Local Climate Action Coordinators (CACs) have been hired in eight CFN communities to work on their nations priorities and visions related to climate mitigation and adaptation. The CACs are supported by the Climate Action Network (CAN), a peer network, which provides 1:1 mentorship and support, regular check-ins, monthly team meetings, and group and individual training opportunities. CACs collaborate to create work plans for their communities, achieve energy and climate-related goals and support each other as challenges arise. They also attend conferences and participate in training opportunities to continue to build their individual skills and capacity. Most recently, the CAN facilitated a culturally relevant online project management workshop for the Climate Action Coordinators. The CAN also drafted a Clean Energy and Climate Adaptation Declaration for CFN-GBI member First Nations. Some of the adaptation actions undertaken by network Nation members include:
- The North Shore Sea Level Rise Risk Assessment & Adaptive Management Plan.
- The 2020 Groudwater Study to better understand the relationship between groundwater and surface water; to address basement flooding; to track annual groundwater table elevation changes and impacts to buried utilities.
- Skidegate Band Council is utilizing the Crown Indigenous Relations and Northern Affairs Canada First Nations Adapt program to develop models that will help predict estimated sea-level rise and storm surge increase from climate change.
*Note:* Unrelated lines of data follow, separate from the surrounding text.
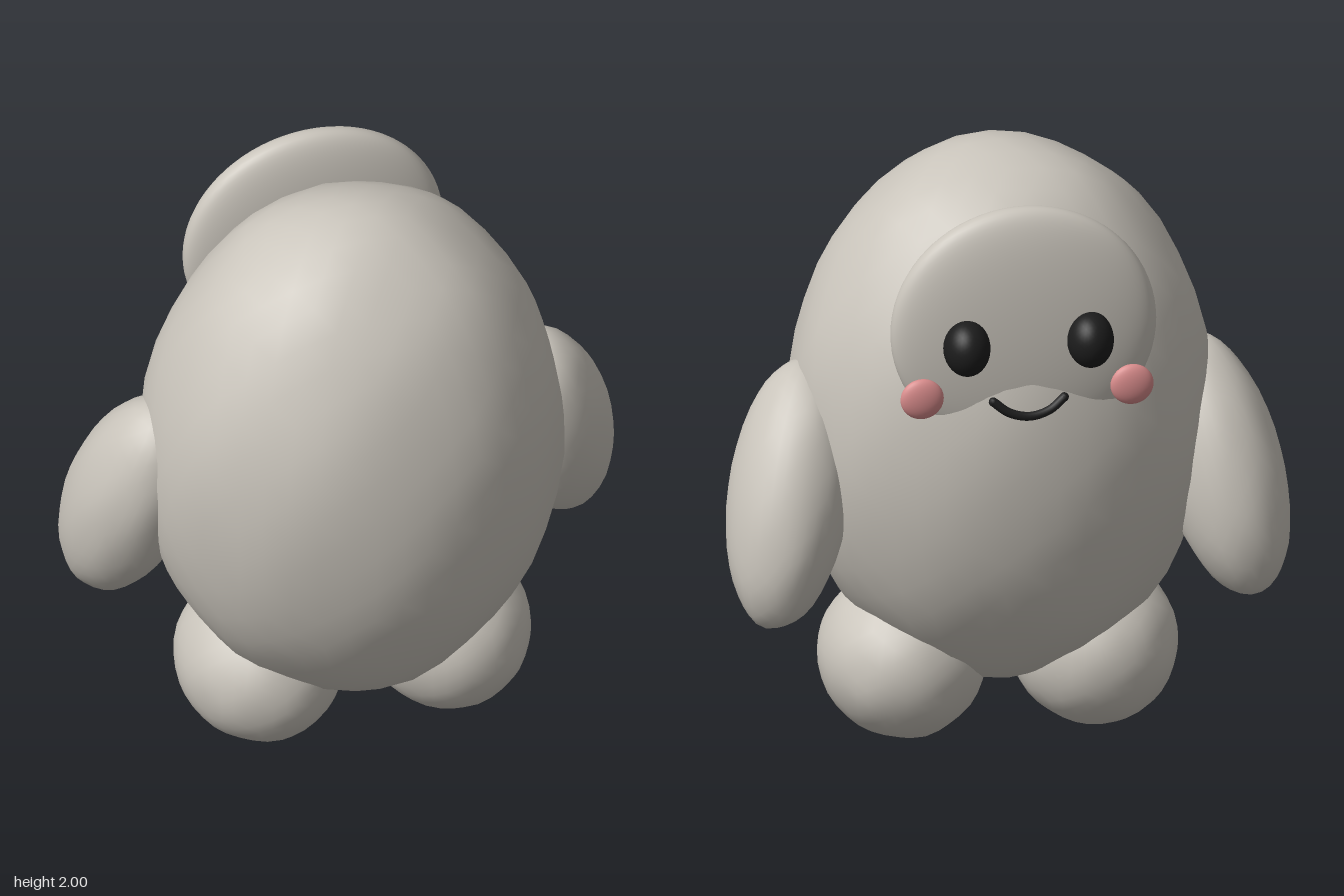
import * as THREE from 'three';
import { mergeVertices } from 'three/addons/utils/BufferGeometryUtils.js';

const flat = (name, color) => {
  const m = new THREE.MeshStandardMaterial({ color });
  m.name = name;
  return m;
};

// Smooth ellipsoid with optional hand-moulded lumps; boxy < 1 flattens the z faces
function blob(radii, { detail = 6, lump = 0, seed = 0, boxy = 1 } = {}) {
  let geo = new THREE.IcosahedronGeometry(1, detail);
  geo.deleteAttribute('uv');
  geo.deleteAttribute('normal');
  geo = mergeVertices(geo, 1e-4);
  const pos = geo.attributes.position;
  const v = new THREE.Vector3();
  for (let i = 0; i < pos.count; i++) {
    v.fromBufferAttribute(pos, i);
    const k = 1 + lump * Math.sin(7 * v.x + seed) * Math.sin(6 * v.y + 2 * seed + 1) * Math.cos(8 * v.z - seed);
    v.z = Math.sign(v.z) * Math.pow(Math.abs(v.z), boxy);
    v.multiplyScalar(k);
    pos.setXYZ(i, v.x * radii[0], v.y * radii[1], v.z * radii[2]);
  }
  geo.computeVertexNormals();
  return geo;
}

export function createModel() {
  const model = new THREE.Group();
  model.name = 'roundCreature';
  const clay = flat('warmGreyClay', 0xc9c4bb);
  const black = flat('black', 0x1c1c1c);
  const pink = flat('blushPink', 0xd98c8c);

  const add = (name, geo, mat, x, y, z, rx = 0, ry = 0, rz = 0) => {
    const mesh = new THREE.Mesh(geo, mat);
    mesh.name = name;
    mesh.position.set(x, y, z);
    mesh.rotation.set(rx, ry, rz);
    model.add(mesh);
  };

  // Egg-shaped body and the face disc set into its -z side
  add('body', blob([0.685, 0.91, 0.585], { detail: 7, lump: 0.014, seed: 1 }), clay, -0.01, 1.09, 0.03);
  add('faceDisc', blob([0.43, 0.41, 0.095], { detail: 12, boxy: 0.82 }), clay, 0, 1.55, -0.44);

  // Paired limbs and facial features
  for (const side of [1, -1]) {
    const label = side > 0 ? 'left' : 'right';
    add(label + 'Arm', blob([0.195, 0.435, 0.225], { lump: 0.012, seed: 2 + side }),
      clay, side * 0.7, 0.9, -0.13, 0.36, 0, side * 0.2);
    add(label + 'Foot', blob([0.27, 0.27, 0.305], { lump: 0.015, seed: 5 + side }),
      clay, side * 0.31, 0.272, 0);
    add(label + 'Eye', blob([0.075, 0.092, 0.09]), black, side * 0.2, 1.525, -0.53);
    add(label + 'Cheek', blob([0.07, 0.068, 0.028]), pink, side * 0.34, 1.35, -0.505);
  }

  // Smile
  const smile = new THREE.CatmullRomCurve3([
    new THREE.Vector3(-0.115, 1.335, -0.535),
    new THREE.Vector3(-0.065, 1.298, -0.545),
    new THREE.Vector3(0, 1.283, -0.55),
    new THREE.Vector3(0.065, 1.298, -0.545),
    new THREE.Vector3(0.115, 1.335, -0.535),
  ]);
  add('smile', new THREE.TubeGeometry(smile, 24, 0.015, 8), black, 0, 0, 0);
  for (const side of [1, -1]) {
    add('smileEnd', new THREE.SphereGeometry(0.015, 10, 8), black, side * 0.115, 1.335, -0.535);
  }
  return model;
}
They are also developing the Skidegate Shoreline Protection Options Study.
- Nuxalk is conducting a comprehensive integrated flood risk assessment and increase community awareness of flood risks.
Some communities are also undertaking actions related to energy management and greenhouse gas reduction, such as the Kitasoo/Xai’xais Baron Lake hydroelectric power facility upgrades, the Gitga’at Nation Clean Energy for Hartley Bay Working Group. Heiltsuk, Old Masset and Nuxalk are all participating in Impact Canada’s Indigenous Off Diesel Initiative, a program aimed to support communities in implementing their community energy plans. Metlakatla is in the development phase of a feasibility study to acquire a zero-emission ferry to service their community.
Success of the Peer Network model is attributed to its emphasis on building community capacity through collaborative action while prioritizing flexibility to allow communities to take their own approach.
CAN members are continuing to move forward projects and programs that increase resilience, including flood assessment, sea level rise studies, protecting rivers, food security, monitoring programs, and energy projects.